We all know how important it is for responsible employees in educational institutions to report up the chain when they learn of sexual misconduct against a student. But the stakes for noncompliance just grew in Texas, where lawmakers recently passed legislation allowing jail time in addition to institutional penalties for responsible employees who fail to report as required by law. It seems like a good reason for a refresher on the rules for responsible employees and some tips for how to foster compliance at your institution, don’t you think?
Who is a Responsible Employee Under Title IX?
Longstanding guidance from the Department of Education’s Office for Civil Rights define and set forth responsibilities for a responsible employee, unless and until the Department finalizes pending rules that, as proposed, would jettison the concept almost entirely.
Currently, a responsible employee includes:
- Any employee who has the authority to take action to redress the harassment;
- Any employee who has the duty to report to appropriate school officials sexual harassment or any other misconduct by students or employees; and

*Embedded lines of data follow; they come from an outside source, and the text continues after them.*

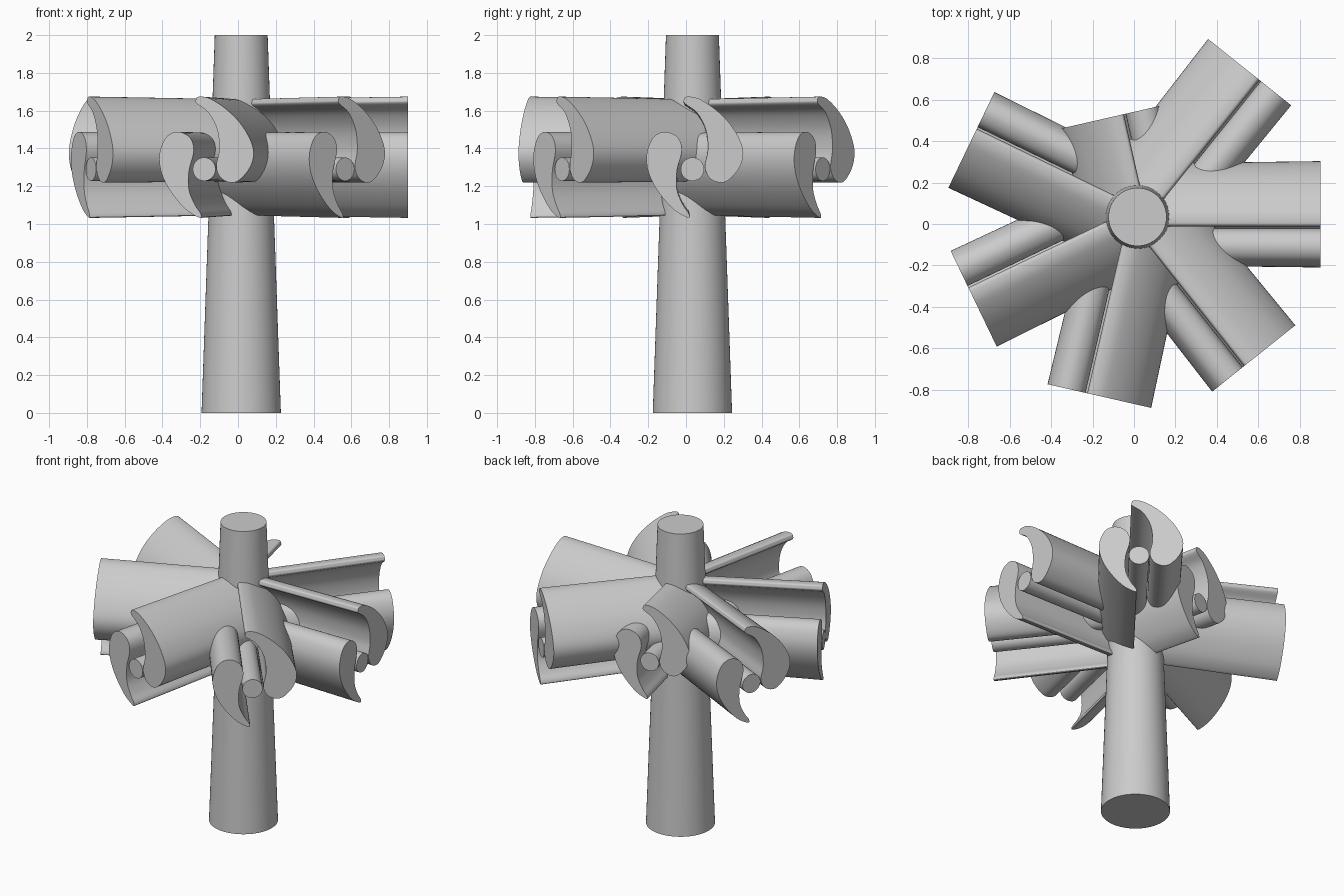
import bpy, bmesh, math
from mathutils import Matrix, Vector

cube = bpy.data.objects.get("Cube")
if cube:
    bpy.data.objects.remove(cube, do_unlink=True)

CX, CY = 0.017, 0.034      # post axis
HUB_Z = 1.355              # middle height of the arms
ARMS, SHORT_ARM = 7, 2
LONG, SHORT = 0.883, 0.498

grey = bpy.data.materials.new("plain grey")
grey.use_nodes = True
colour = (0.6, 0.6, 0.6, 1)
grey.diffuse_color = colour
grey.node_tree.nodes["Principled BSDF"].inputs["Base Color"].default_value = colour


def finish(bm, name):
    bmesh.ops.recalc_face_normals(bm, faces=bm.faces)
    mesh = bpy.data.meshes.new(name)
    bm.to_mesh(mesh)
    bm.free()
    mesh.materials.append(grey)
    ob = bpy.data.objects.new(name, mesh)
    bpy.context.collection.objects.link(ob)
    bpy.ops.object.select_all(action='DESELECT')
    ob.select_set(True)
    bpy.context.view_layer.objects.active = ob
    bpy.ops.object.shade_smooth_by_angle(angle=math.radians(40))
    return ob


def smooth_loop(points, steps=5):
    """Closed Catmull-Rom outline through a few points."""
    pts = [Vector(p) for p in points]
    n, out = len(pts), []
    for i in range(n):
        a, b, c, d = (pts[(i + k) % n] for k in (-1, 0, 1, 2))
        for s in range(steps):
            t = s / steps
            out.append(0.5 * (2 * b + (c - a) * t + (2 * a - 5 * b + 4 * c - d) * t**2
                              + (3 * b - a - 3 * c + d) * t**3))
    return out


def arm_part(outline, length, angle, name):
    """Extrude an outline from the post axis outward, slightly wider at the end."""
    bm = bmesh.new()
    rings = []
    for x, s in ((0, 0.955), (length, 0.955 + 0.045 * length / LONG)):
        rings.append([bm.verts.new((x, p.x * s, HUB_Z + (p.y - HUB_Z) * s)) for p in outline])
    inner, outer = rings
    n = len(outline)
    for i in range(n):
        j = (i + 1) % n
        bm.faces.new((inner[i], inner[j], outer[j], outer[i]))
    bm.faces.new(inner)
    bm.faces.new(outer)
    bm.transform(Matrix.Translation((CX, CY, 0)) @ Matrix.Rotation(angle, 4, 'Z'))
    finish(bm, name)


# Tapered post
bm = bmesh.new()
bmesh.ops.create_cone(bm, cap_ends=True, segments=64, radius1=0.21, radius2=0.14, depth=2,
                      matrix=Matrix.Translation((CX, CY, 1)))
finish(bm, "post")

# Arm cross-sections: sideways offset and height
upper = smooth_loop([(-.03, 1.674), (.034, 1.663), (.13, 1.60), (.214, 1.51), (.267, 1.398),
                     (.251, 1.303), (.177, 1.224), (.103, 1.234), (.066, 1.298), (.082, 1.393),
                     (.071, 1.499), (.024, 1.589), (-.04, 1.637), (-.045, 1.658)])
lower = smooth_loop([(-.024, 1.033), (-.103, 1.08), (-.188, 1.181), (-.235, 1.282),
                     (-.241, 1.377), (-.204, 1.462), (-.14, 1.488), (-.077, 1.457),
                     (-.056, 1.388), (-.082, 1.282), (-.082, 1.181), (-.05, 1.102),
                     (-.018, 1.054)])
rod = [Vector((0.062 * math.cos(a), 1.29 + 0.062 * math.sin(a)))
       for a in (math.tau * i / 32 for i in range(32))]

# Seven arms around the post, one of them short
for i in range(ARMS):
    length = SHORT if i == SHORT_ARM else LONG
    for outline, name in ((upper, "upper_blade"), (lower, "lower_blade"), (rod, "rod")):
        arm_part(outline, length, math.tau * i / ARMS, f"{name}_{i + 1}")
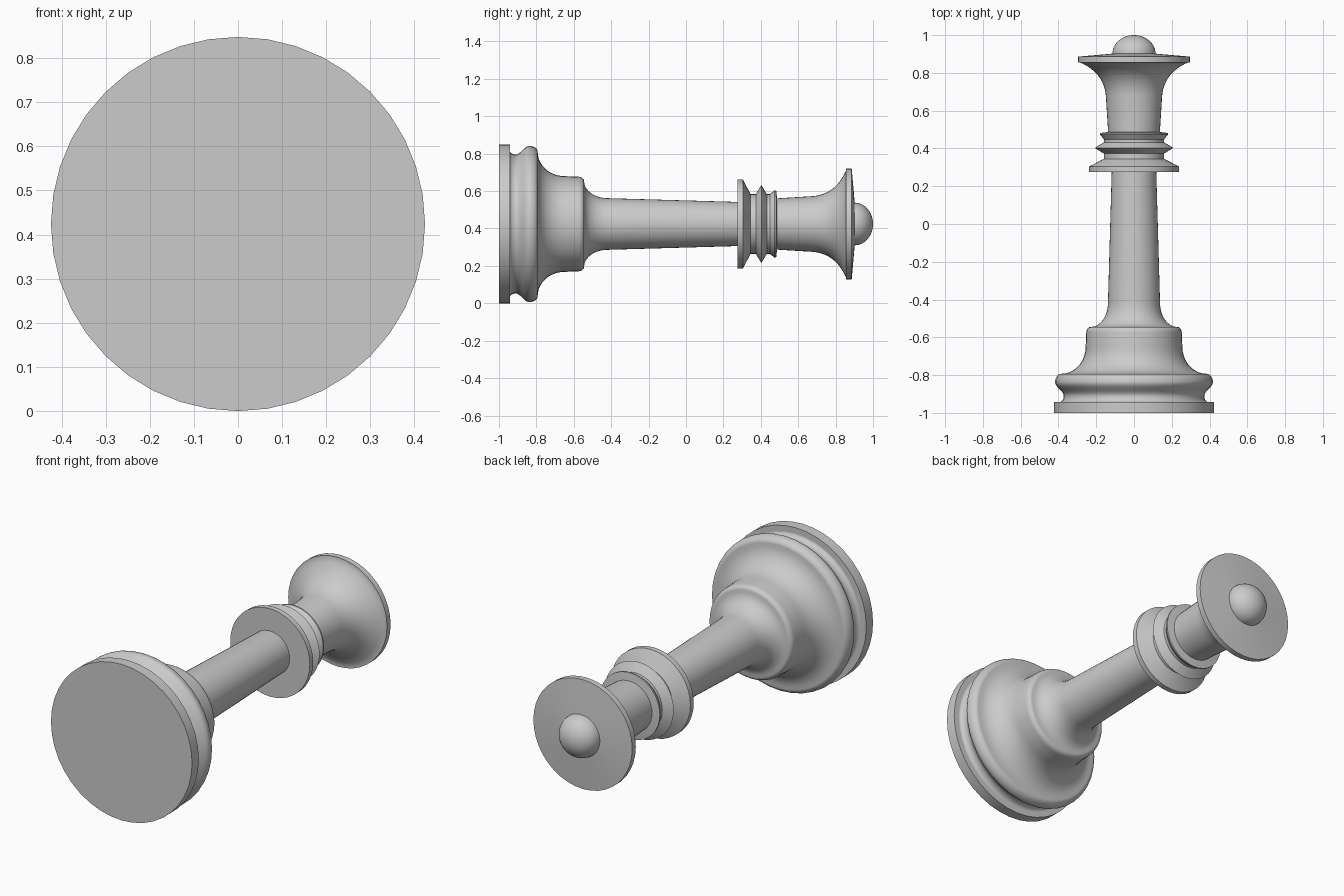
import bpy
import bmesh
from math import pi, cos, sin, radians
from mathutils import Vector, Matrix

SEGMENTS = 40
AXIS_HEIGHT = 0.424

old = bpy.data.objects.get("Cube")
if old:
    bpy.data.objects.remove(old)

grey = bpy.data.materials.new("light grey")
grey.use_nodes = True
colour = (0.6, 0.6, 0.6, 1)
grey.diffuse_color = colour
grey.node_tree.nodes["Principled BSDF"].inputs["Base Color"].default_value = colour


# Profile points are (position along the axis, radius)
def arc(a, corner, b, n=10):
    """Quarter ellipse from a to b, tangent to the lines through corner."""
    a, c, b = Vector(a), Vector(corner), Vector(b)
    o = a + b - c
    return [o + (a - o) * cos(i / n * pi / 2) + (b - o) * sin(i / n * pi / 2)
            for i in range(n + 1)]


def ease(a, b, n=10):
    """S-shaped transition, level at both ends."""
    return [(a[0] + (b[0] - a[0]) * i / n,
             a[1] + (b[1] - a[1]) * (1 - cos(pi * i / n)) / 2)
            for i in range(n + 1)]


def flare(a, c, b, n=12):
    """Quadratic curve from a to b, pulled towards c."""
    a, c, b = Vector(a), Vector(c), Vector(b)
    return [a.lerp(c, i / n).lerp(c.lerp(b, i / n), i / n) for i in range(n + 1)]


def lathe(name, profile):
    """Turn a profile around the lying axis."""
    bm = bmesh.new()
    verts = [bm.verts.new((0, y, r)) for y, r in profile]
    edges = [bm.edges.new(pair) for pair in zip(verts, verts[1:])]
    bmesh.ops.spin(bm, geom=verts + edges, cent=(0, 0, 0), axis=(0, 1, 0),
                   angle=2 * pi, steps=SEGMENTS)
    bmesh.ops.remove_doubles(bm, verts=bm.verts, dist=0.0002)
    bmesh.ops.recalc_face_normals(bm, faces=bm.faces)
    bmesh.ops.transform(bm, matrix=Matrix.Translation((0, 0, AXIS_HEIGHT)),
                        verts=bm.verts)
    mesh = bpy.data.meshes.new(name)
    bm.to_mesh(mesh)
    bm.free()
    mesh.materials.append(grey)
    obj = bpy.data.objects.new(name, mesh)
    bpy.context.collection.objects.link(obj)
    bpy.ops.object.select_all(action="DESELECT")
    obj.select_set(True)
    bpy.context.view_layer.objects.active = obj
    bpy.ops.object.shade_smooth_by_angle(angle=radians(30))
    return obj


# Flat plinth disc
lathe("plinth", [(-1, 0), (-1, 0.424), (-0.942, 0.424), (-0.942, 0.392)])

# Groove, rounded bulge, stepped foot and sweep into the shaft
lathe("foot",
      arc((-0.942, 0.392), (-0.942, 0.372), (-0.91, 0.372), 6)
      + ease((-0.91, 0.372), (-0.838, 0.418))
      + arc((-0.838, 0.418), (-0.793, 0.418), (-0.793, 0.385))
      + arc((-0.793, 0.385), (-0.793, 0.256), (-0.65, 0.256))
      + arc((-0.575, 0.253), (-0.545, 0.253), (-0.545, 0.23), 6)
      + arc((-0.545, 0.23), (-0.545, 0.138), (-0.42, 0.138)))

# Tapered shaft
lathe("shaft", [(-0.42, 0.138), (0.275, 0.118)])

# Collar disc and two sharp rings
lathe("collar", [(0.275, 0.118), (0.275, 0.239), (0.304, 0.239),
                 (0.345, 0.16), (0.373, 0.16), (0.403, 0.208),
                 (0.432, 0.16), (0.448, 0.16), (0.474, 0.18),
                 (0.482, 0.18), (0.487, 0.137)])

# Flared crown with a shallow conical top
lathe("crown", [(0.487, 0.137)]
      + flare((0.68, 0.149), (0.80, 0.16), (0.855, 0.285))
      + [(0.855, 0.297), (0.886, 0.297), (0.902, 0.114)])

# Domed finial
lathe("finial", arc((0.902, 0.114), (1, 0.114), (1, 0), 12))
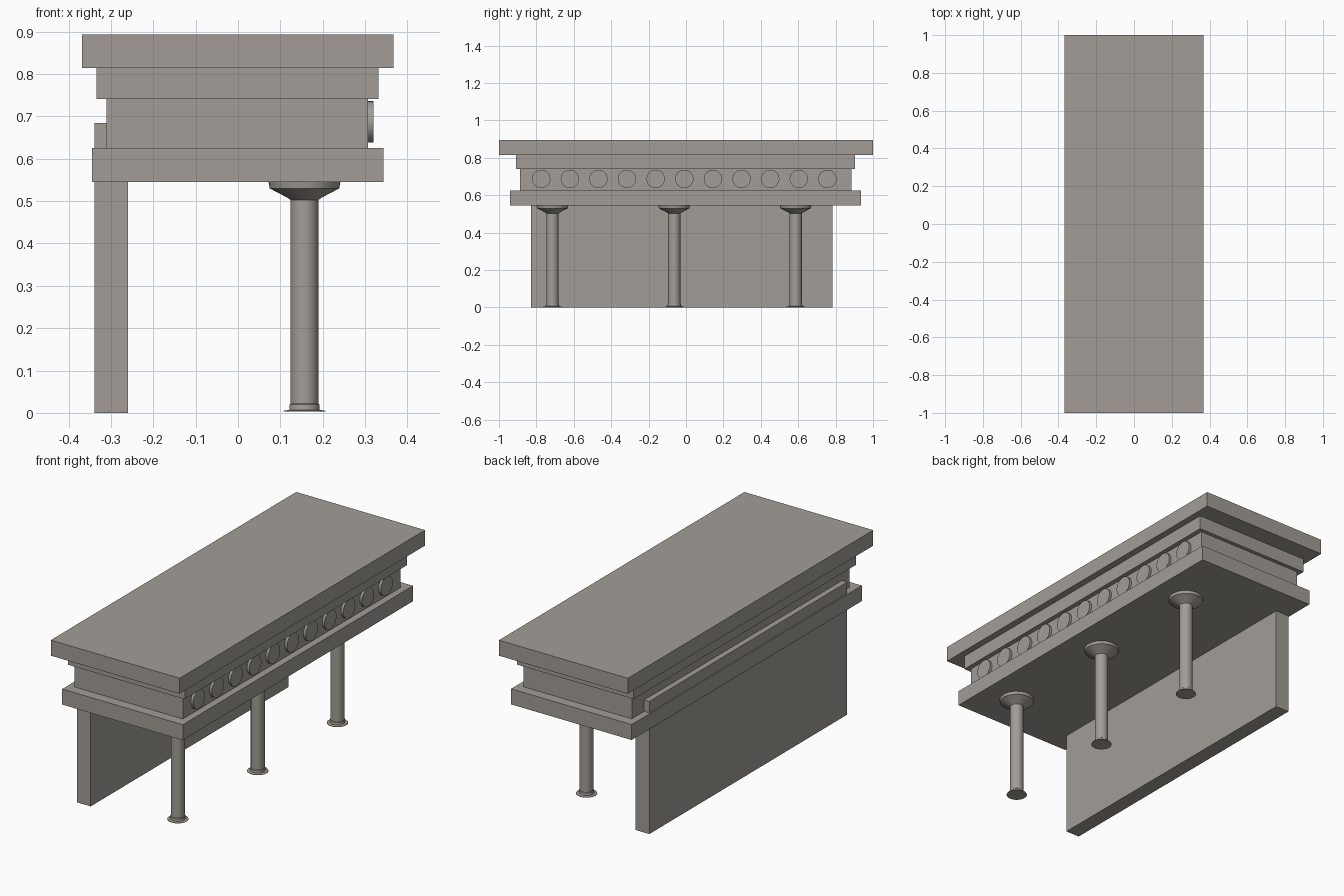
import bpy, bmesh, math
from mathutils import Matrix

if "Cube" in bpy.data.objects:
    bpy.data.objects.remove(bpy.data.objects["Cube"])

stone = bpy.data.materials.new("warm grey stone")
stone.diffuse_color = (0.36, 0.335, 0.305, 1)
stone.use_nodes = True
stone.node_tree.nodes["Principled BSDF"].inputs["Base Color"].default_value = stone.diffuse_color


def add_object(name, bm):
    bmesh.ops.recalc_face_normals(bm, faces=bm.faces)
    mesh = bpy.data.meshes.new(name)
    bm.to_mesh(mesh)
    bm.free()
    mesh.materials.append(stone)
    obj = bpy.data.objects.new(name, mesh)
    bpy.context.collection.objects.link(obj)
    return obj


def smooth(obj):
    bpy.ops.object.select_all(action='DESELECT')
    obj.select_set(True)
    bpy.context.view_layer.objects.active = obj
    bpy.ops.object.shade_smooth_by_angle(angle=math.radians(30))


def box(name, x, y, z):
    bm = bmesh.new()
    size = [b - a for a, b in (x, y, z)]
    mid = [(a + b) / 2 for a, b in (x, y, z)]
    bmesh.ops.create_cube(bm, size=1, matrix=Matrix.Translation(mid) @ Matrix.Diagonal((*size, 1)))
    return add_object(name, bm)


def lathe(name, profile, loc, sides=32):
    bm = bmesh.new()
    rings = [[bm.verts.new((r * math.cos(2 * math.pi * i / sides),
                            r * math.sin(2 * math.pi * i / sides), z))
              for i in range(sides)] for r, z in profile]
    for low, high in zip(rings, rings[1:]):
        for i in range(sides):
            j = (i + 1) % sides
            bm.faces.new((low[i], low[j], high[j], high[i]))
    bm.faces.new(rings[0])
    bm.faces.new(rings[-1])
    obj = add_object(name, bm)
    obj.location = loc
    smooth(obj)
    return obj


# stacked roof slabs
box("roof_slab", (-0.368, 0.367), (-1, 1), (0.814, 0.894))
box("upper_moulding", (-0.334, 0.332), (-0.908, 0.904), (0.741, 0.814))
box("frieze", (-0.31, 0.307), (-0.888, 0.884), (0.625, 0.741))
box("lower_slab", (-0.345, 0.343), (-0.94, 0.936), (0.545, 0.625))

# back wall, running up through the lower slab
box("back_wall", (-0.339, -0.26), (-0.829, 0.783), (0, 0.684))

# round medallions along the frieze
for i in range(11):
    disc = lathe(f"medallion_{i + 1}", [(0.049, 0), (0.049, 0.03)],
                 (0.29, -0.774 + 0.153 * i, 0.687))
    disc.rotation_euler.y = math.pi / 2

# columns with thin flared foot and bowl-shaped capital
column_profile = [(0.05, 0.003), (0.049, 0.005), (0.036, 0.007), (0.035, 0.02),
                  (0.033, 0.022), (0.033, 0.503), (0.042, 0.509),
                  (0.082, 0.53), (0.085, 0.546)]
for i, y in enumerate((-0.714, -0.063, 0.586)):
    lathe(f"column_{i + 1}", column_profile, (0.157, y, 0))
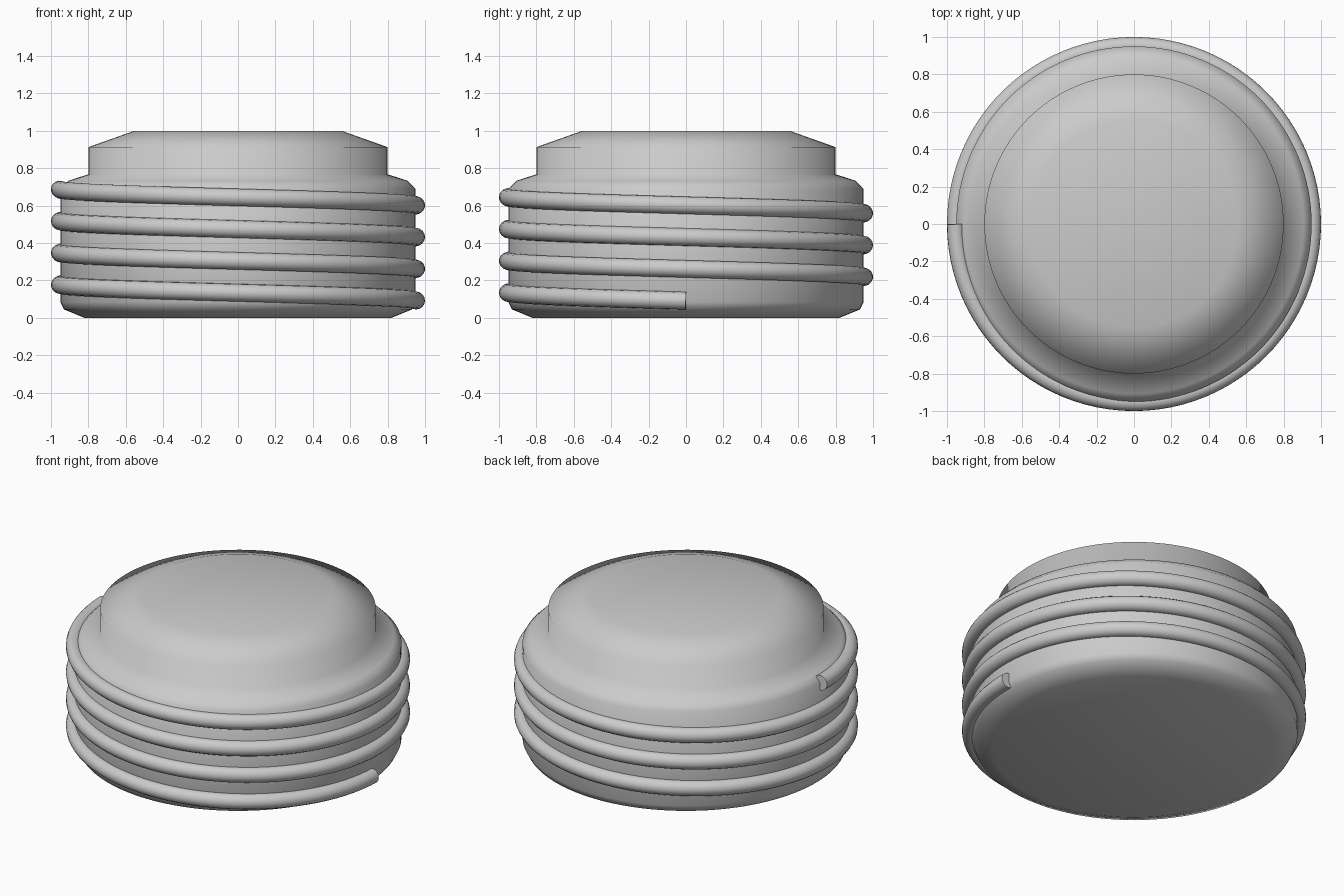
import bpy
import bmesh
from math import cos, sin, tau

cube = bpy.data.objects.get("Cube")
if cube:
    bpy.data.objects.remove(cube, do_unlink=True)

GREY = (0.6, 0.6, 0.6, 1)
grey = bpy.data.materials.new("light grey")
grey.use_nodes = True
grey.diffuse_color = GREY
grey.node_tree.nodes["Principled BSDF"].inputs["Base Color"].default_value = GREY


def add_object(name, data):
    obj = bpy.data.objects.new(name, data)
    bpy.context.collection.objects.link(obj)
    data.materials.append(grey)
    return obj


def lathe(name, profile, sides):
    """Turn a (radius, height) profile about z and cap both ends."""
    bm = bmesh.new()
    rings = [[bm.verts.new((r * cos(tau * i / sides), r * sin(tau * i / sides), z))
              for i in range(sides)] for r, z in profile]
    for low, high in zip(rings, rings[1:]):
        for i in range(sides):
            j = (i + 1) % sides
            bm.faces.new((low[i], low[j], high[j], high[i]))
    bm.faces.new(reversed(rings[0]))
    bm.faces.new(rings[-1])
    for face in bm.faces:
        face.smooth = True
    mesh = bpy.data.meshes.new(name)
    bm.to_mesh(mesh)
    bm.free()
    return add_object(name, mesh)


def helix(name, radius, tube, start, pitch, turns, steps):
    """Round thread climbing clockwise (seen from above) from +x."""
    curve = bpy.data.curves.new(name, "CURVE")
    curve.dimensions = "3D"
    curve.bevel_depth = tube
    curve.bevel_resolution = 6
    curve.use_fill_caps = True
    spline = curve.splines.new("POLY")
    count = int(turns * steps)
    spline.points.add(count)
    for i, point in enumerate(spline.points):
        a = -tau * i / steps
        point.co = (radius * cos(a), radius * sin(a), start + pitch * i / steps, 1)
    spline.use_smooth = True
    return add_object(name, curve)


# Plug body: chamfered foot, straight wall, sloped collar, narrower domed head
lathe("plug_body", [
    (0.82, 0), (0.93, 0.045), (0.95, 0.085),
    (0.95, 0.69), (0.907, 0.733), (0.80, 0.768),
    (0.80, 0.913), (0.555, 1.0)], 128)

# Screw thread wound around the wall, then made into a mesh
thread = helix("screw_thread", 0.953, 0.047, 0.092, 0.17, 3.5, 96)
bpy.ops.object.select_all(action="DESELECT")
thread.select_set(True)
bpy.context.view_layer.objects.active = thread
bpy.ops.object.convert(target="MESH")
bpy.ops.object.shade_smooth_by_angle()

- An individual who a student could reasonably believe has this authority or responsibility.
In the K-12 realm, that final “catchall” provision could mean basically any employee of the school, at least in the context of younger students who reasonably may not know where authority lies. Things are more nuanced in the higher education realm. As OCR explained in now “archived” (but still useful) guidance in 2014, “while it may be reasonable for an elementary school student to believe that a custodial staff member or cafeteria worker has the authority or responsibility to address student misconduct, it is less reasonable for a college student to believe that a custodial staff member or dining hall employee has this same authority.”
What Must a Responsible Employee Do?
OCR requires schools to investigate and respond to confirmed sex-based misconduct about which a responsible employee “knew, or in the exercise of reasonable care should have known.” Accordingly, a responsible employee must report up the chain, preferably to the school’s Title IX coordinator directly, if and when the employee learns of any alleged sexual misconduct. This includes not only misconduct that is described to or witnessed by the employee. The “should have known” language means the employee also must know what indirect indicia should trigger an investigation that would lead to the discovery of sexual misconduct. Most colleges and universities have a complex system under which certain employees (counselors, advocates) are confidential reporters, others are responsible employees, and others are off the hook.
What Has Texas Done?
Under the new Texas law, failure to properly report a required claim is a Class B misdemeanor and can lead to up to 180 days in jail and a $2,000 fine. Intentional withholding of a report raises the consequences to a Class A misdemeanor, a maximum $4,000 fine, and one year in jail.
What Should My Institution Do?
The concerns with overbroad reporting requirements for school employees have been raised many times before, and I certainly heard them when I worked at OCR. But until the law is changed, it is imperative that responsible employees know and properly discharge their responsibilities under the law, whether they are in Texas or elsewhere.
Some ideas for steps to take to ensure your responsible employees are aware of their responsibilities:
- Notify employees of what category they fall into early and often. Forwarding updates (even this one!) to staff on a regular basis can be a helpful refresher for them and can prompt confused individuals to reach out to you for help before they make a mistake.
- Notify students about the categories, as well. Particularly in the higher education realm, student awareness is key so that individuals know what types of reports—and to whom—will lead to contact with the Title IX office.
- Provide mind-numbing computer-based engaging training not only on reporting requirements but also on how to deal with faculty and staff concerns about violating student trust. For instance, role-play how to warn a student before they share details with a teacher or professor that a report will have to be made. Our office can assist you with all of your Title IX training needs; contact me for more information.